[Data to use]
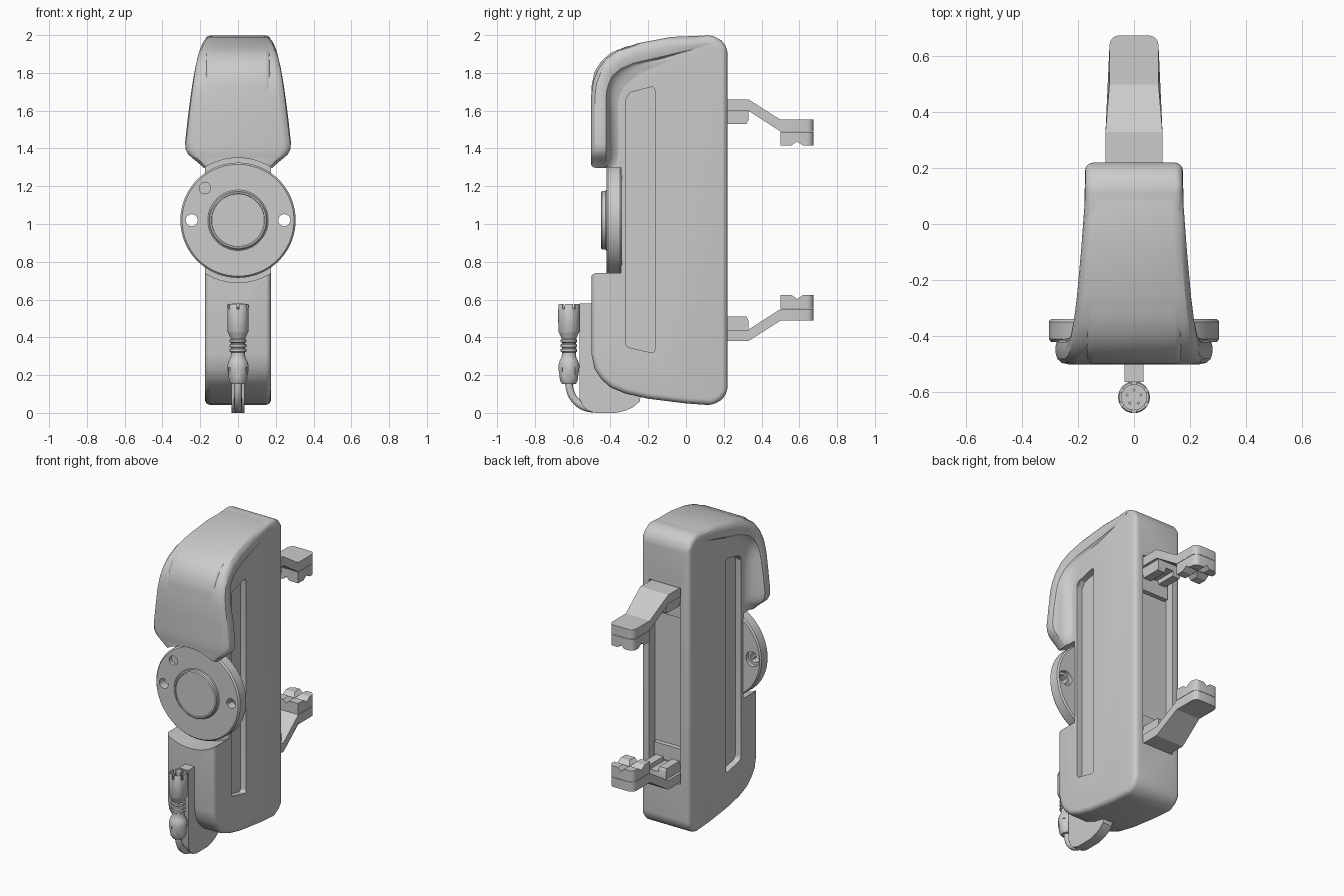
import bpy, bmesh, math
from mathutils import Vector, Matrix

if "Cube" in bpy.data.objects:
    bpy.data.objects.remove(bpy.data.objects["Cube"])

MID = 1.02  # height of the disc and of the symmetry plane


def to_object(name, bm):
    bmesh.ops.recalc_face_normals(bm, faces=bm.faces)
    me = bpy.data.meshes.new(name)
    bm.to_mesh(me)
    bm.free()
    ob = bpy.data.objects.new(name, me)
    bpy.context.collection.objects.link(ob)
    return ob


def prism(name, yz, x0, x1, rnd=0.0):
    """Extrude a (y, z) outline along x, optionally rounding its corners."""
    bm = bmesh.new()
    face = bm.faces.new([bm.verts.new((x0, y, z)) for y, z in yz])
    bmesh.ops.solidify
    res = bmesh.ops.extrude_face_region(bm, geom=[face], use_keep_orig=True)
    bmesh.ops.translate(bm, vec=(x1 - x0, 0, 0),
                        verts=[g for g in res['geom'] if isinstance(g, bmesh.types.BMVert)])
    if rnd:
        es = [e for e in bm.edges if abs(e.verts[0].co.x - e.verts[1].co.x) > 1e-5]
        bmesh.ops.bevel(bm, geom=es, offset=rnd, segments=4, profile=0.5, affect='EDGES')
    return to_object(name, bm)


def lathe(name, prof, loc, along_y=False, steps=48):
    """Revolve an (r, h) profile about z, or about y when along_y is set."""
    bm = bmesh.new()
    vs = [bm.verts.new((r, 0, h)) for r, h in prof]
    es = [bm.edges.new(p) for p in zip(vs, vs[1:])]
    bmesh.ops.spin(bm, geom=vs + es, axis=(0, 0, 1), cent=(0, 0, 0),
                   angle=2 * math.pi, steps=steps, use_merge=False)
    bmesh.ops.remove_doubles(bm, verts=bm.verts, dist=1e-5)
    if along_y:
        bmesh.ops.rotate(bm, verts=bm.verts, matrix=Matrix.Rotation(-math.pi / 2, 3, 'X'))
    bmesh.ops.translate(bm, verts=bm.verts, vec=loc)
    return to_object(name, bm)


def rod(name, r, h0, h1, loc, along_y=True, steps=32):
    return lathe(name, [(0, h0), (r, h0), (r, h1), (0, h1)], loc, along_y, steps)


def box(name, size, loc, rot=None):
    bm = bmesh.new()
    bmesh.ops.create_cube(bm, size=1)
    m = Matrix.Translation(loc) @ (rot or Matrix()) @ Matrix.Diagonal((*size, 1))
    bmesh.ops.transform(bm, matrix=m, verts=bm.verts)
    return to_object(name, bm)


def apply(ob, mod):
    bpy.context.view_layer.objects.active = ob
    bpy.ops.object.modifier_apply(modifier=mod.name)


def cut(ob, *cutters):
    for c in cutters:
        mod = ob.modifiers.new('cut', 'BOOLEAN')
        mod.operation, mod.solver, mod.object = 'DIFFERENCE', 'EXACT', c
        apply(ob, mod)
        bpy.data.objects.remove(c)


def bevel(ob, width, seg=3):
    mod = ob.modifiers.new('bevel', 'BEVEL')
    mod.width, mod.segments, mod.limit_method = width, seg, 'ANGLE'
    mod.angle_limit = math.radians(30)
    apply(ob, mod)


def disc_pocket():
    return rod('pocket_cutter', 0.33, -0.8, -0.345, (0, 0, MID), steps=64)


# Main housing: half side outline mirrored about the mid height
low = [(0.22, 0.11), (0.19, 0.07), (0.14, 0.04), (0.0, 0.05), (-0.2, 0.075), (-0.32, 0.102),
       (-0.4, 0.135), (-0.45, 0.18), (-0.485, 0.235), (-0.5, 0.31)]
body = prism('housing', low + [(y, 2 * MID - z) for y, z in reversed(low)], -0.175, 0.175)
bevel(body, 0.03, 4)
cut(body, disc_pocket(), box('recess_cutter', (0.23, 0.12, 1.29), (0, 0.22, MID)))
slot = [(-0.32, 0.35), (-0.165, 0.315), (-0.165, 1.73), (-0.32, 1.69)]
for a, b in ((0.135, 0.3), (-0.3, -0.135)):
    cut(body, prism('slot_cutter', slot, a, b, 0.022))

# Flared hood: cross sections swept over the top and down the front (outer, inner lip, root)
stations = [((0.16, 1.985), (0.12, 1.945), (0.10, 1.93)),
            ((0.08, 1.997), (0.05, 1.92), (0.05, 1.90)),
            ((-0.08, 1.99), (-0.11, 1.88), (-0.08, 1.83)),
            ((-0.25, 1.958), (-0.28, 1.84), (-0.22, 1.76)),
            ((-0.35, 1.925), (-0.345, 1.81), (-0.27, 1.72)),
            ((-0.42, 1.88), (-0.385, 1.775), (-0.30, 1.69)),
            ((-0.465, 1.82), (-0.405, 1.73), (-0.32, 1.66)),
            ((-0.49, 1.76), (-0.414, 1.69), (-0.33, 1.64)),
            ((-0.502, 1.68), (-0.415, 1.64), (-0.335, 1.61))]
stations += [((-0.502, z), (-0.415, z), (-0.335, z))
             for z in (1.55, 1.43, 1.395, 1.37, 1.35, 1.33, 1.31, 1.295, 1.28)]
foot_w = {1.395: 0.277, 1.37: 0.265, 1.35: 0.243, 1.33: 0.218, 1.31: 0.195, 1.295: 0.181, 1.28: 0.176}
bm = bmesh.new()
rings = []
for P, Q, R in stations:
    P, Q, R = Vector(P), Vector(Q), Vector(R)
    w = foot_w.get(round(P.y, 3), 0.28 - 0.11 * (P.y - 1.4) - 0.07 * (P.x + 0.45))
    w = max(w, 0.176)
    C, half = R.lerp(Q, 0.85), []
    for i in range(6):
        t = i / 5
        yz = R * (1 - t) ** 2 + C * 2 * t * (1 - t) + Q * t * t
        half.append((0.168 * (1 - t) ** 2 + 0.36 * t * (1 - t) + (w - 0.015) * t * t, yz))
    half += [(w - 0.003, Q.lerp(P, 0.1)), (w, Q.lerp(P, 0.25)), (w, Q.lerp(P, 0.55)),
             (w - 0.006, Q.lerp(P, 0.78)), (w - 0.022, Q.lerp(P, 0.94)), (w - 0.045, P)]
    pts = half + [(-x, yz) for x, yz in reversed(half)]
    rings.append([bm.verts.new((x, yz.x, yz.y)) for x, yz in pts])
n = len(rings[0])
for a, b in zip(rings, rings[1:]):
    for i in range(n):
        bm.faces.new((a[i], a[(i + 1) % n], b[(i + 1) % n], b[i]))
bm.faces.new(rings[0])
bm.faces.new(rings[-1])
hood = to_object('flared_hood', bm)
cut(hood, disc_pocket())

# Round mounting disc with raised hub and screw holes
disc = lathe('mounting_disc', [(0, -0.34), (0.297, -0.34), (0.305, -0.35), (0.305, -0.412),
             (0.296, -0.422), (0.16, -0.422), (0.155, -0.426), (0.155, -0.444), (0.149, -0.45),
             (0.141, -0.45), (0.139, -0.445), (0, -0.445)], (0, 0, MID), True, 72)
for x in (-0.245, 0.245):
    cut(disc, rod('hole_cutter', 0.032, -0.6, -0.2, (x, 0, MID)),
        rod('counterbore_cutter', 0.048, -0.365, -0.2, (x, 0, MID)))
cut(disc, rod('dimple_cutter', 0.03, -0.6, -0.40, (-0.175, 0, 1.19)))

# Two clamp arms, the lower one mirrored
for label, f in (('upper', lambda z: z), ('lower', lambda z: 2 * MID - z)):
    def flip(pts):
        return [(y, f(z)) for y, z in pts]

    def round_tip(ob):
        bm = bmesh.new()
        bm.from_mesh(ob.data)
        for v in bm.verts:
            k = min(max((v.co.y - 0.33) / 0.17, 0), 1)
            v.co.x *= 1 - 0.14 * k
        es = [e for e in bm.edges if all(v.co.y > 0.669 for v in e.verts)
              and abs(e.verts[0].co.z - e.verts[1].co.z) > 0.01]
        bmesh.ops.bevel(bm, geom=es, offset=0.035, segments=4, profile=0.5, affect='EDGES')
        bm.to_mesh(ob.data)
        bm.free()

    arm = prism(label + '_arm', flip([(0.165, 1.66), (0.33, 1.66), (0.5, 1.552), (0.675, 1.552),
                (0.675, 1.49), (0.5, 1.49), (0.33, 1.6), (0.165, 1.6)]), -0.102, 0.102)
    round_tip(arm)
    pad = prism(label + '_grip_pad', flip([(0.5, 1.488), (0.675, 1.488), (0.675, 1.415),
                (0.62, 1.415), (0.588, 1.437), (0.556, 1.415), (0.5, 1.415)]), -0.102, 0.102)
    round_tip(pad)
    cut(pad, box('groove_cutter', (0.035, 0.4, 0.035), (0, 0.59, f(1.412)),
                 Matrix.Rotation(math.pi / 4, 4, 'Y')))
    block = prism(label + '_slide_block', flip([(0.165, 1.6), (0.33, 1.6), (0.33, 1.548),
                  (0.32, 1.53), (0.165, 1.53)]), -0.085, 0.085)
    cut(block, box('notch_cutter', (0.06, 0.3, 0.05), (0, 0.33, f(1.535))))
    box(label + '_slide_foot', (0.2, 0.03, 0.1), (0, 0.175, f(1.5)))

# Cable bracket below the housing
prism('cable_bracket', [(-0.565, 0.578), (-0.48, 0.578), (-0.46, 0.2), (-0.24, 0.09), (-0.245, 0.06),
      (-0.28, 0.03), (-0.32, 0.012), (-0.37, 0.0), (-0.48, 0.0), (-0.52, 0.012), (-0.55, 0.04),
      (-0.565, 0.08)], -0.034, 0.034)

# Plug with open top, grip collar and strain-relief ribs
ribs = []
for z in (0.325, 0.35, 0.375):
    ribs += [(0.037, z - 0.004), (0.044, z), (0.044, z + 0.012), (0.037, z + 0.016)]
plug = lathe('plug', [(0, 0.152), (0.036, 0.152), (0.046, 0.168), (0.055, 0.225), (0.055, 0.255),
             (0.048, 0.278), (0.04, 0.29), (0.037, 0.31)] + ribs +
             [(0.044, 0.405), (0.05, 0.42), (0.056, 0.43), (0.057, 0.57), (0.053, 0.577),
              (0.045, 0.577), (0.045, 0.49), (0, 0.49)], (0, -0.62, 0), steps=32)
for i in range(3):
    turn = Matrix.Rotation(math.pi * (i + 0.5) / 3, 4, 'Z')
    cut(plug, box('rim_notch_cutter', (0.2, 0.014, 0.06), (0, -0.62, 0.58), turn))
for i in range(6):
    a = math.pi * (i + 0.5) / 3
    c, s = math.cos(a), math.sin(a)
    cut(plug, box('grip_cutter', (0.014, 0.02, 0.05), (0.056 * c, -0.62 + 0.056 * s, 0.215),
                  Matrix.Rotation(a, 4, 'Z')))
for i in range(5):
    a = 2 * math.pi * i / 5 + math.pi / 2
    rod('plug_pin_%d' % (i + 1), 0.005, 0.485, 0.56,
        (0.026 * math.cos(a), -0.62 + 0.026 * math.sin(a), 0), False, 10)

# Cable looping from the plug into the bracket
cu = bpy.data.curves.new('cable', 'CURVE')
cu.dimensions, cu.bevel_depth, cu.bevel_resolution, cu.use_fill_caps = '3D', 0.02, 4, True
sp = cu.splines.new('BEZIER')
sp.bezier_points.add(2)
for p, (co, h) in zip(sp.bezier_points, [((0, -0.62, 0.17), (0, 0, -0.03)),
                      ((0, -0.575, 0.055), (0, 0.04, -0.035)), ((0, -0.46, 0.022), (0, 0.04, 0))]):
    p.co, p.handle_left, p.handle_right = co, Vector(co) - Vector(h), Vector(co) + Vector(h)
bpy.context.collection.objects.link(bpy.data.objects.new('cable', cu))

# Smooth shading with sharp edges kept
for ob in bpy.context.collection.objects:
    if ob.type == 'MESH':
        bpy.ops.object.select_all(action='DESELECT')
        ob.select_set(True)
        bpy.context.view_layer.objects.active = ob
        bpy.ops.object.shade_smooth_by_angle(angle=math.radians(32))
[/Data to use]
_The problem:_ Show all of the lines above in which "return" is present.

_Result for this task:_
    return ob
    return to_object(name, bm)
    return to_object(name, bm)
    return lathe(name, [(0, h0), (r, h0), (r, h1), (0, h1)], loc, along_y, steps)
    return to_object(name, bm)
    return rod('pocket_cutter', 0.33, -0.8, -0.345, (0, 0, MID), steps=64)
        return [(y, f(z)) for y, z in pts]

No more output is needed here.